Rosen recommends that you and your CPA start by looking at costs, since they're easier to predict. Make a list of your startup costs as well as the ongoing, monthly costs it'll take to run the business. "These expenses can catch people off guard. It's like a home renovation — doesn't it always cost more than you think?"
This information also allows you to see how much you'll need to sell per month to break even and, at the end of the day, whether you can realistically make money. From there, Rosen recommends figuring out how to finance your business. Will you take a bank loan? Use your own savings?
2. Pick a Business Entity
If a business idea makes sense, your CPA will figure out what type of business entity you should use —sole proprietorship, partnership, corporation or cooperative. "Once you pick a business entity, it can be difficult to reverse, so get this decision right the first time around."
The right entity for you depends on how you expect to run your business. Do you need liability protection? Will you have business partners? Can you budget for estimated taxes? After considering these points and others, your CPA can help you determine how to structure your business.
3. Figure Out Your Tax Responsibilities
Your CPA will also let you know all your various tax responsibilities. These aren't always obvious. You might not realize you missed a tax until you get a bill, including interest and penalties, from the government.
If you plan to hire employees, you need to set up payroll and collect payroll tax. Will you be doing business in other states, and will this lead to other taxes? Do you have to charge sales tax? You should get these answers from a CPA before you open your business.
4. Set Up Your Bookkeeping
A bookkeeping system keeps track of your business transactions, like your sales and expenses. Your CPA can set up a system that's organized and easy to use.
"I recommend each business have a separate business bank account," Rosen said. "Don't mix business spending with your personal bank account."
5. Plan Your Deductions
Finally, your CPA can figure out your deductions. What's tax-deductible? According to Rosen, most ordinary and necessary expenses for running your business — things like your phone, office supplies, advertising and accounting fees.
They can also help you qualify for more complicated deductions. You might get a larger deduction for your auto expenses, for example, but only if you track of all your automobile costs, not just the mileage.

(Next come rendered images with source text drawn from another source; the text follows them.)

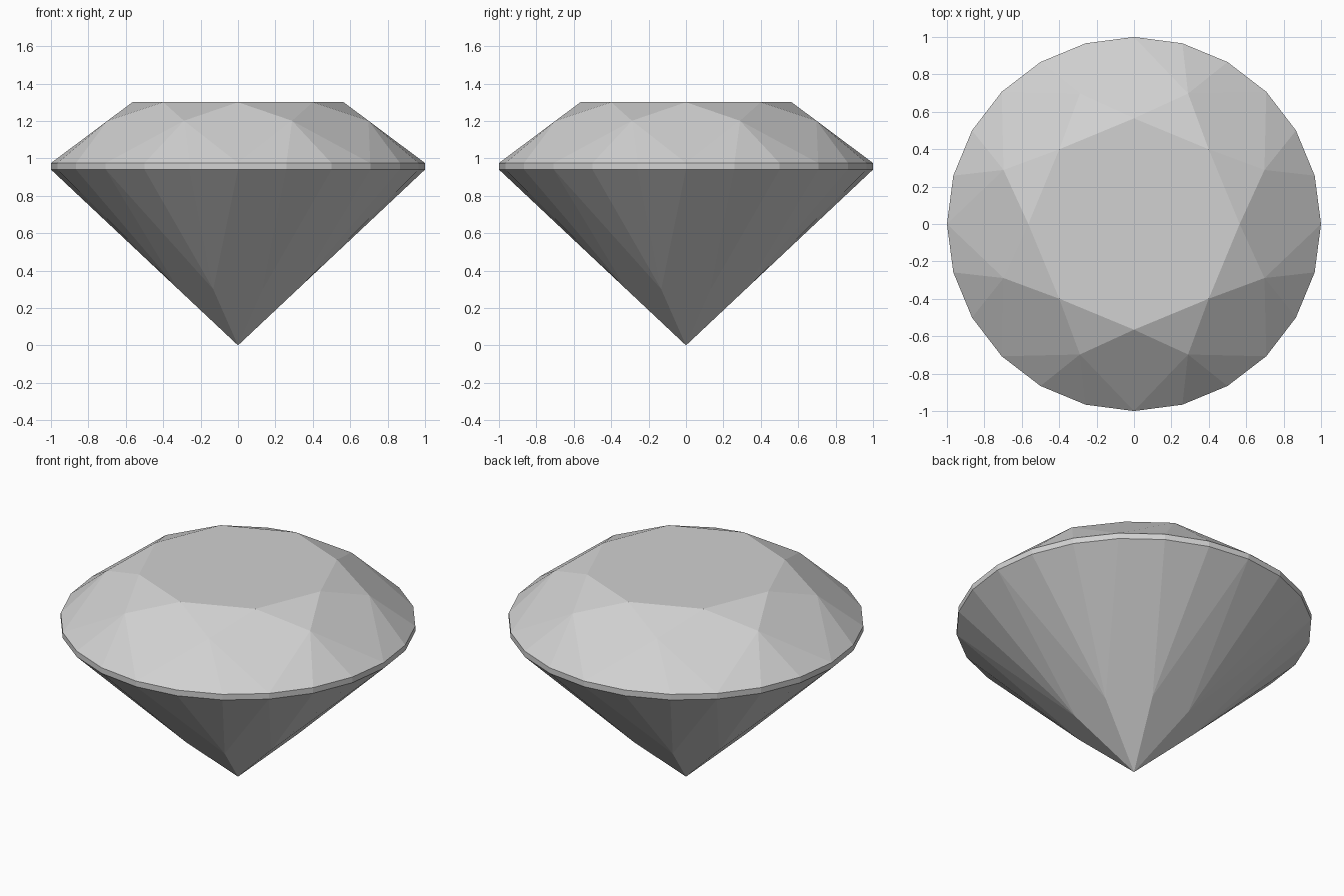
import bpy
import bmesh
from math import cos, pi, radians

if "Cube" in bpy.data.objects:
    bpy.data.objects.remove(bpy.data.objects["Cube"], do_unlink=True)

# Key heights of the cut
GIRDLE_LOW, GIRDLE_TOP, TABLE_Z = 0.94, 0.975, 1.3
TABLE_R = 0.565
HALF = pi / 8

# Single stone colour
stone = bpy.data.materials.new("pale_grey_stone")
stone.use_nodes = True
colour = (0.64, 0.64, 0.64, 1)
stone.diffuse_color = colour
stone.node_tree.nodes["Principled BSDF"].inputs["Base Color"].default_value = colour

bm = bmesh.new()


def ring(count, radius, z, turn=0.0):
    """Regular ring of vertices, returned in order."""
    made = bmesh.ops.create_circle(bm, segments=count, radius=radius)["verts"]
    for v in made:
        x, y = v.co.x, v.co.y
        v.co.z = z
    from_angle = sorted(made, key=lambda v: angle(v.co))
    for i, v in enumerate(from_angle):
        a = turn + 2 * pi * i / count
        v.co.x, v.co.y = radius * cos(a), radius * cos(a - pi / 2)
    return from_angle


def angle(co):
    return co.xy.angle_signed((1, 0)) % (2 * pi)


def facets(apexes, girdle):
    """Three girdle triangles below or above every half-step vertex."""
    for i, apex in enumerate(apexes):
        for j in range(3):
            bm.faces.new((apex, girdle[3 * i + j], girdle[(3 * i + j + 1) % 24]))


# Bezel vertices lie on the main crown plane, pavilion vertices on the main pavilion plane
crown_r = 0.755
crown_t = (crown_r * cos(HALF) - TABLE_R) / (1 - TABLE_R)
crown_z = TABLE_Z + (GIRDLE_TOP - TABLE_Z) * crown_t
pavilion_z = 0.3
pavilion_r = pavilion_z / GIRDLE_LOW / cos(HALF)

table = ring(8, TABLE_R, TABLE_Z)
crown = ring(8, crown_r, crown_z, HALF)
girdle_top = ring(24, 1, GIRDLE_TOP)
girdle_low = ring(24, 1, GIRDLE_LOW)
pavilion = ring(8, pavilion_r, pavilion_z, HALF)
culet = bm.verts.new((0, 0, 0))

# Table, star facets and the kite-shaped main facets
bm.faces.new(table)
for i in range(8):
    bm.faces.new((table[i], crown[i], table[(i + 1) % 8]))
    bm.faces.new((table[i], crown[i - 1], girdle_top[3 * i], crown[i]))
    bm.faces.new((culet, pavilion[i], girdle_low[3 * i], pavilion[i - 1]))

# Upper and lower girdle facets, then the thin girdle band
facets(crown, girdle_top)
facets(pavilion, girdle_low)
for i in range(24):
    k = (i + 1) % 24
    bm.faces.new((girdle_low[i], girdle_low[k], girdle_top[k], girdle_top[i]))

# Drop the circles' spare edges, if any, and face everything outward
bmesh.ops.delete(bm, geom=[e for e in bm.edges if not e.link_faces], context="EDGES")
bmesh.ops.recalc_face_normals(bm, faces=bm.faces)

mesh = bpy.data.meshes.new("cut_gemstone")
bm.to_mesh(mesh)
bm.free()
mesh.materials.append(stone)
gem = bpy.data.objects.new("cut_gemstone", mesh)
bpy.context.collection.objects.link(gem)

Your CPA can teach you how to qualify.
Starting a new business is an exciting prospect. But instead of rushing in, take the time to learn how to start a small business the right way with the help of a CPA.